They make the finest counterfeit money in the world. The U.S. just recovered $30 million worth
The Secret Service announced the largest successful seizure of operational counterfeit currency in the history of the agency. (Reuters) The Secret Service announced the largest successful seizure of operational counterfeit currency in the history of the agency.

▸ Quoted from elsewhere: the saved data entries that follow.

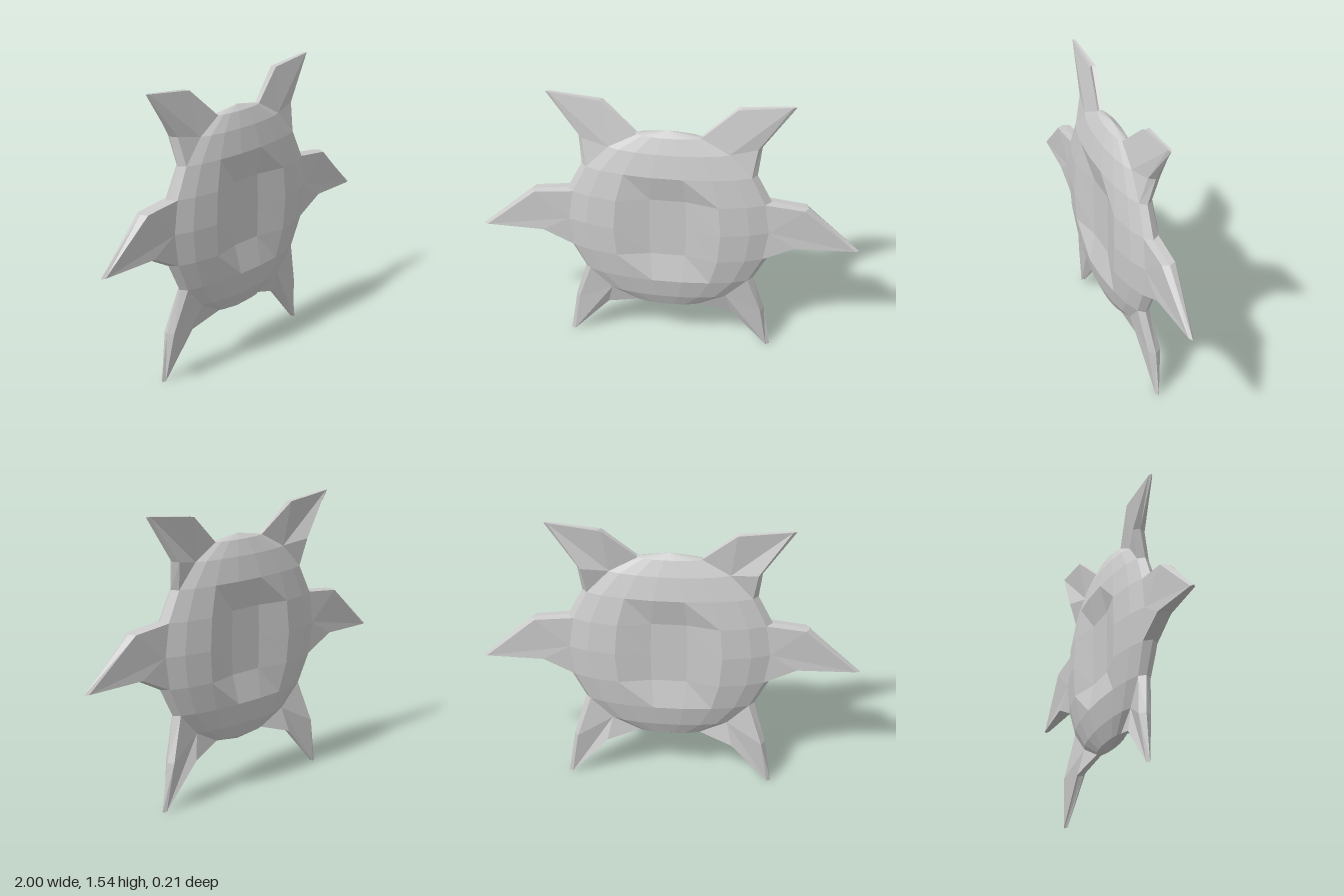
import * as THREE from 'three';

const material = new THREE.MeshStandardMaterial({ color: 0xcccccc, flatShading: true });
const R = 0.56, DEPTH = 0.12, CY = 0.82;

// Flattened low-poly ball with a shallow recess in the middle of both sides
function makeBody() {
  const geo = new THREE.SphereGeometry(R, 18, 10);
  const p = geo.attributes.position;
  for (let i = 0; i < p.count; i++) {
    const x = p.getX(i), y = p.getY(i);
    let z = p.getZ(i) * DEPTH / R;
    if (Math.abs(x) < 0.12 && Math.abs(y) < 0.2) z = Math.sign(z) * 0.062;
    p.setXYZ(i, x, y + CY, z);
  }
  geo.computeVertexNormals();
  const mesh = new THREE.Mesh(geo, material);
  mesh.name = 'body';
  return mesh;
}

// Point where a limb leaves body ring k (18 degree steps from the top)
function root(k) {
  const a = k * Math.PI / 10, s = Math.sin(a), y = CY + R * Math.cos(a);
  const x = R * s, inX = x * Math.cos(Math.PI / 9), h = DEPTH * s * Math.sin(Math.PI / 9);
  return { front: [inX, y, h], ridge: [x, y, 0], back: [inX, y, -h] };
}

// Free point of a limb: the ridge stands slightly proud of front and back
function tip(x, y, zc, h) {
  return { front: [x - 0.02, y, zc + h], ridge: [x, y, zc], back: [x - 0.02, y, zc - h] };
}

// Fan of faces front and back, joined by a ridged rim; side = 1 left, -1 right
function makeLimb(name, centre, outline, side) {
  const pos = [];
  const tri = (a, b, c) => {
    for (const v of side > 0 ? [a, b, c] : [a, c, b]) pos.push(v[0] * side, v[1], v[2]);
  };
  const quad = (a, b, c, d) => { tri(a, b, c); tri(a, c, d); };
  for (let i = 0; i < outline.length - 1; i++) {
    const p = outline[i], q = outline[i + 1];
    tri(centre.front, p.front, q.front);
    tri(centre.back, q.back, p.back);
    quad(p.front, p.ridge, q.ridge, q.front);
    quad(p.ridge, p.back, q.back, q.ridge);
  }
  const geo = new THREE.BufferGeometry();
  geo.setAttribute('position', new THREE.Float32BufferAttribute(pos, 3));
  geo.computeVertexNormals();
  const mesh = new THREE.Mesh(geo, material);
  mesh.name = name;
  return mesh;
}

export function createModel() {
  const group = new THREE.Group();
  group.name = 'spikedShell';
  group.add(makeBody());

  // Outlines run counterclockwise on the left side
  const limbs = [
    ['UpperSpike', root(2), [root(3), tip(0.47, 1.3, -0.033, 0.033), tip(0.63, 1.54, -0.035, 0.01),
      tip(0.36, 1.51, -0.035, 0.017), root(1)]],
    ['MiddleSpike', root(5), [root(6), tip(0.69, 0.73, 0, 0.036), tip(1, 0.72, 0, 0.012),
      tip(0.725, 0.97, 0, 0.036), root(4)]],
    ['LowerSpike', root(8), [root(9), tip(0.36, 0.23, -0.035, 0.017), tip(0.56, 0, -0.037, 0.01),
      tip(0.52, 0.26, -0.033, 0.033), root(7)]],
  ];
  for (const [name, centre, outline] of limbs) {
    group.add(makeLimb('left' + name, centre, outline, 1));
    group.add(makeLimb('right' + name, centre, outline, -1));
  }
  return group;
}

The Secret Service announced the largest successful seizure of operational counterfeit currency in the history of the agency. (Reuters)
The product is carefully created in rural facilities throughout the Peruvian countryside using cheap labor, then hoarded in stash houses controlled by violent gangs in Lima.
Once there, the goods are packed into parcels, loaded onto planes or hidden inside luggage, pottery, hollowed-out Bibles, sneakers, children’s toys or massive shipping containers bound for major U.S. ports of entry, such as Miami.
The product’s ultimate destination, according to the U.S. Secret Service, is generally New York, New Jersey, Boston and the greater Northeast.
It’s here, federal authorities say, that a few powerful organizations pass the product to splinter groups that control the streets, reaping huge financial rewards before authorities have time to react.
It’s an illicit trade that bears an uncanny resemblance to narcotrafficking, and while there is some overlap between the two activities, this “product” has nothing to do with cocaine.
But the profits created by smuggling the counterfeit currency known as the “Peruvian note” — generally considered the finest fake money on the planet — are just as staggering, if not more so, according to the Secret Service. Responsible for producing and distributing an estimated 60 percent of the world’s counterfeit U.S. notes, more fake American money comes from Peru than any other country, according to the Secret Service, which has been combating the currency’s rise since 2003.
“It’s very similar to the drug war,” said Jose, a Secret Service agent who leads the agency’s efforts to crack down on the trade in Peru and declined to provide his last name. “The modus operandi is very similar, and a lot of the smuggling routes and the hierarchy of organizations involved are very similar, as well as the execution.”
“A lot of these organizations are family-run,” he added. “Making a counterfeit note is a skill that’s been passed down. It’s an art, and the skill isn’t easily transferrable.”
Last week, the Secret Service announced its largest seizure of counterfeit currency to date, after recovering $30 million in fake U.S. bills and 50,000 euros piled in houses and apartment buildings in Lima.
Known as Operation Sunset, the massive effort involved 1,500 Peruvian National Police officers and resulted in a total of 54 search warrants and 48 arrests in Lima.
“Additionally six counterfeit plants were suppressed, eight counterfeit manufacturing presses seized and over 1,600 printing plates and negatives of varying denominations were found,” the agency said in a news release.